Source data START

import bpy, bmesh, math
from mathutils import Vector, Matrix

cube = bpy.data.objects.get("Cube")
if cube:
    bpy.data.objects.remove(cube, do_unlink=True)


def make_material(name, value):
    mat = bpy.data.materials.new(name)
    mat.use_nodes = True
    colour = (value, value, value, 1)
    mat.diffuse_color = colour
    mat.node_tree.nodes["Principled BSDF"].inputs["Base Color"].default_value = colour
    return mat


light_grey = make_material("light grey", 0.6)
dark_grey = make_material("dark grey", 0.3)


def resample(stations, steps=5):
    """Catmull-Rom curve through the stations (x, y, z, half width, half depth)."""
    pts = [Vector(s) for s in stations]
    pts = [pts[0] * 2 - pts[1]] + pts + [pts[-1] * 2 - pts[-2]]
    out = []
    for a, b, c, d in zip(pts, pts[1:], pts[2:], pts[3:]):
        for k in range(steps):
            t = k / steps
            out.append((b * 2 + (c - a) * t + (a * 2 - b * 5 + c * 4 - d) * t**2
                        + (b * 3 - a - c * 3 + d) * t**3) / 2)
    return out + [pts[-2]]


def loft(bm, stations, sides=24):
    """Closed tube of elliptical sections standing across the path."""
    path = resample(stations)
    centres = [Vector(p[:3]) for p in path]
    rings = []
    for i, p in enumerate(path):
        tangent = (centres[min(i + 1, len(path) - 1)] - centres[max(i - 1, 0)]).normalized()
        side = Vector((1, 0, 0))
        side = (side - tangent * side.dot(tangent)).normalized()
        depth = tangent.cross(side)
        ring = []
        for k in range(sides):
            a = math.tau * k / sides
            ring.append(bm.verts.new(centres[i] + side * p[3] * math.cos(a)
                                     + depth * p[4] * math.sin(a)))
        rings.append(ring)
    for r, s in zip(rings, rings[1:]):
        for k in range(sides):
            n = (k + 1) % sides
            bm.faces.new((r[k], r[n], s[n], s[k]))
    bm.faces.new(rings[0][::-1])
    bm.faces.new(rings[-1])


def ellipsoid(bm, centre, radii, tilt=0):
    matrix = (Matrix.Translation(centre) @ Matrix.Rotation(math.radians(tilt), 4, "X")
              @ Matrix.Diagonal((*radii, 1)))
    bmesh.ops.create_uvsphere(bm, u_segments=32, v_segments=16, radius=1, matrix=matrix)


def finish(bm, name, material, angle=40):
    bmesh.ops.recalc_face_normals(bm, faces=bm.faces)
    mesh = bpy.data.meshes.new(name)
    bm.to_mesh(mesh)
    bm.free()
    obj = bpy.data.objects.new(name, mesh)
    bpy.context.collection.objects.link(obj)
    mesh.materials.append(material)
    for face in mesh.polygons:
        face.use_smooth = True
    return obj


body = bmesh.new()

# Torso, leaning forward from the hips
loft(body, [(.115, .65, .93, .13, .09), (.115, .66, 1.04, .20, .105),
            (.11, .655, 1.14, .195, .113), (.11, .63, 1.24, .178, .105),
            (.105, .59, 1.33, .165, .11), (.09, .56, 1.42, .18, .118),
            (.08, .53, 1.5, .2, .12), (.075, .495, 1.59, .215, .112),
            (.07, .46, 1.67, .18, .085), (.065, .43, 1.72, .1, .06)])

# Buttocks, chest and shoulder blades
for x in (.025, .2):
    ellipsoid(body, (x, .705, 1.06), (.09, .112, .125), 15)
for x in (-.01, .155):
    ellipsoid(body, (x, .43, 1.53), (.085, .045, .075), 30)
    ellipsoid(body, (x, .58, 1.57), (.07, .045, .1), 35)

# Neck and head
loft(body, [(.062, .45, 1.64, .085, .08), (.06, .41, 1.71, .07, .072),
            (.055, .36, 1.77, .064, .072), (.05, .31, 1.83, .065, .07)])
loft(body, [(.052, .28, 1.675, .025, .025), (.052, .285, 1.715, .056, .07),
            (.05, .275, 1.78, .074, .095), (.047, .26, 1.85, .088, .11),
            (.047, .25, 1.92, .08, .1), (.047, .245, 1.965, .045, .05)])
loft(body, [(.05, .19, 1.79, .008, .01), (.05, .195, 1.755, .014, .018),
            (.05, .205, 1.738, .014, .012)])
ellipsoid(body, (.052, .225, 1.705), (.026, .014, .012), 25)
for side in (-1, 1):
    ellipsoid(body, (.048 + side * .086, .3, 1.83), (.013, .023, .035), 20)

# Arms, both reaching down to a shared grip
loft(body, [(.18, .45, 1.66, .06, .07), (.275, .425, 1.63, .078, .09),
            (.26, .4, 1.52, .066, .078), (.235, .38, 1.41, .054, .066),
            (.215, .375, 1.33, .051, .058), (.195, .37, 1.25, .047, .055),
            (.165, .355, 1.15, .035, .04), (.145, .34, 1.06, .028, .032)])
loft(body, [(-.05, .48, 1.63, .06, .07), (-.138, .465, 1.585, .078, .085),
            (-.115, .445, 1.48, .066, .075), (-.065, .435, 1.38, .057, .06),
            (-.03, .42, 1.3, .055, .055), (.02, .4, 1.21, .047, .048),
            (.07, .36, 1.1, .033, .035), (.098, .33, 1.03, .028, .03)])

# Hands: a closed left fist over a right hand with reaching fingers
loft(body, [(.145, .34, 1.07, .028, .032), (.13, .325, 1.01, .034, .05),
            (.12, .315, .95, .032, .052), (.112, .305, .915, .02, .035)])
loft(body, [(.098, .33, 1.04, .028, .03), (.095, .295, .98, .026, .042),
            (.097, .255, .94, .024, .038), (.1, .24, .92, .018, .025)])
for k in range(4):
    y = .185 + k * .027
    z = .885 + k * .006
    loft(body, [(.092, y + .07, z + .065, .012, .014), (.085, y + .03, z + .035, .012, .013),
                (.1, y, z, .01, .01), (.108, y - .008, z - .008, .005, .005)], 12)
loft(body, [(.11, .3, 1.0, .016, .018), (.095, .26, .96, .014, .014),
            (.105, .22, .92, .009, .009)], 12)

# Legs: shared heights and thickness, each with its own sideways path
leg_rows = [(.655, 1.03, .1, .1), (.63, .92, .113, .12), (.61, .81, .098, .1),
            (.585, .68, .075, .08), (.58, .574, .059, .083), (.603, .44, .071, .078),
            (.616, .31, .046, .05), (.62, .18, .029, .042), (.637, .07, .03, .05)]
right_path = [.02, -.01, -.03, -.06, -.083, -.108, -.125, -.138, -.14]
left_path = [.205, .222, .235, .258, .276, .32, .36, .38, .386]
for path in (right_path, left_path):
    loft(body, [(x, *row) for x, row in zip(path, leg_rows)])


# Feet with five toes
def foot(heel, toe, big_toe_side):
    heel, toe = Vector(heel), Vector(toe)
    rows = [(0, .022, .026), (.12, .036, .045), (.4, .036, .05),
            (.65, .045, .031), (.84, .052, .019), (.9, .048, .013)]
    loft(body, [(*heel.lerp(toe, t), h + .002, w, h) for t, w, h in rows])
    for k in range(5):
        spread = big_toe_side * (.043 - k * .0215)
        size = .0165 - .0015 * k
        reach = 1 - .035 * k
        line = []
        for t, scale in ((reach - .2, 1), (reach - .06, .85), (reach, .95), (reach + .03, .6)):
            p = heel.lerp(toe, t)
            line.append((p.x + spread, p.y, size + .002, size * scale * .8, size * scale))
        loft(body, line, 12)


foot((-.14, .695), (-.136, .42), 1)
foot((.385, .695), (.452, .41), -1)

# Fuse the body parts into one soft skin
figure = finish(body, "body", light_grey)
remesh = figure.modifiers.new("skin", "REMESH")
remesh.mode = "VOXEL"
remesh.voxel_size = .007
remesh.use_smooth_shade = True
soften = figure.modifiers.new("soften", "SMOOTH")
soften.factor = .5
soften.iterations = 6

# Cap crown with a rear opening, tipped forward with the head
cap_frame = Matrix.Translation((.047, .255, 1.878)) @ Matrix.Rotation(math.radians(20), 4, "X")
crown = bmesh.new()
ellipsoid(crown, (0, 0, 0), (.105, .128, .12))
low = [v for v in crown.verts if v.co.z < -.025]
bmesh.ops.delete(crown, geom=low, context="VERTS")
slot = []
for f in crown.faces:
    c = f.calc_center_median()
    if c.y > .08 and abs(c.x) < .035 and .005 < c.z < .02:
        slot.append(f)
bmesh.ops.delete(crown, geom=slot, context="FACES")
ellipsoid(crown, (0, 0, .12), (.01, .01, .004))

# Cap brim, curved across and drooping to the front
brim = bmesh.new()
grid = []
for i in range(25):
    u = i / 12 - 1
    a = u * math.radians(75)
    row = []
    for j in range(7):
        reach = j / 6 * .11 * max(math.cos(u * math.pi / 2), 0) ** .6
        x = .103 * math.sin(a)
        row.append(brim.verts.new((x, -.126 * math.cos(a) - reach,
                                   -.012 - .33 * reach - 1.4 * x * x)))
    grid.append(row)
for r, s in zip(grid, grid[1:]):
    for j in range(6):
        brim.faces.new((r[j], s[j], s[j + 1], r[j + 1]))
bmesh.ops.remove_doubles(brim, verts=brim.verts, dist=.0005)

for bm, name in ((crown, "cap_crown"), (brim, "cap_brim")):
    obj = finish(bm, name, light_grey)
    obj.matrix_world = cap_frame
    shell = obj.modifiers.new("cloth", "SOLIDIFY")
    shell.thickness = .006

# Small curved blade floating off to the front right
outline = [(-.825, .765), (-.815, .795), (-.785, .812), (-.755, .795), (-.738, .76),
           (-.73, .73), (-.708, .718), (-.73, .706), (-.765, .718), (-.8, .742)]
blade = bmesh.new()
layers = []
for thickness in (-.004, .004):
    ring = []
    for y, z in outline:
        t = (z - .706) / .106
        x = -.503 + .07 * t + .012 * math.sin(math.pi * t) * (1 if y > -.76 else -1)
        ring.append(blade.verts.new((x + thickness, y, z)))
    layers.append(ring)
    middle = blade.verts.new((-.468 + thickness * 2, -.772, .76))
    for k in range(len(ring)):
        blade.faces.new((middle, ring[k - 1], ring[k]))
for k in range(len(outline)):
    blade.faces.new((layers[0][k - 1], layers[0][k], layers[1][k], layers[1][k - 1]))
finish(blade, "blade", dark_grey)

Source data END
Source data START

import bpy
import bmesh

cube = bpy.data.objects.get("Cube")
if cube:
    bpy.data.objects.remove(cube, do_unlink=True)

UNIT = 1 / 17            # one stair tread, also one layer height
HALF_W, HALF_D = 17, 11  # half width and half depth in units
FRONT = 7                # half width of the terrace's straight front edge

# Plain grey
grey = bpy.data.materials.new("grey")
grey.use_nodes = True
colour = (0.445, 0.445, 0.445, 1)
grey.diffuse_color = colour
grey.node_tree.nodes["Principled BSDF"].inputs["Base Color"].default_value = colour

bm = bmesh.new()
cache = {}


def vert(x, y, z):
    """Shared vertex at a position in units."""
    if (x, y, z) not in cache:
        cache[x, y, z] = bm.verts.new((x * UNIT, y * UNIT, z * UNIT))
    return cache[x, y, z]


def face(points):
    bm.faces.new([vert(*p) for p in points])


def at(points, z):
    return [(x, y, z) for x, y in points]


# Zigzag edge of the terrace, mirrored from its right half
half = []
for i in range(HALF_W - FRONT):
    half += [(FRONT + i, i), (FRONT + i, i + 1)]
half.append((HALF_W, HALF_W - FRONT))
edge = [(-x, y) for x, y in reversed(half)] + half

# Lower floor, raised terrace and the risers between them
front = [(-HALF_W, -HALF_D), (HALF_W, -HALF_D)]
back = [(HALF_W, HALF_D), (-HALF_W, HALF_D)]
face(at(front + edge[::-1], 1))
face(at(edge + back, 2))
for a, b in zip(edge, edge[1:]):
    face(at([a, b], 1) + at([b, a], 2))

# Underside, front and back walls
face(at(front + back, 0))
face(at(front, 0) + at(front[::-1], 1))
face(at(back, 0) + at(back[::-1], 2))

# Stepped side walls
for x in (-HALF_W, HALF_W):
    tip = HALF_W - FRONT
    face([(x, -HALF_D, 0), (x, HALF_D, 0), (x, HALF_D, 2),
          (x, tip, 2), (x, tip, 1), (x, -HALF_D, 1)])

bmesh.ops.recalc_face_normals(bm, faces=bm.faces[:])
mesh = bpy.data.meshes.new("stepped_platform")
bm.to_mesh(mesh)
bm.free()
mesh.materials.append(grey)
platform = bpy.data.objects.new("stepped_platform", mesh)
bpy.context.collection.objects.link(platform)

Source data END

-- Problem details --
The answer is each line from the entries above in which the word "name" occurs.

-- Solution to this exercise --
def make_material(name, value):
    mat = bpy.data.materials.new(name)
def finish(bm, name, material, angle=40):
    mesh = bpy.data.meshes.new(name)
    obj = bpy.data.objects.new(name, mesh)
for bm, name in ((crown, "cap_crown"), (brim, "cap_brim")):
    obj = finish(bm, name, light_grey)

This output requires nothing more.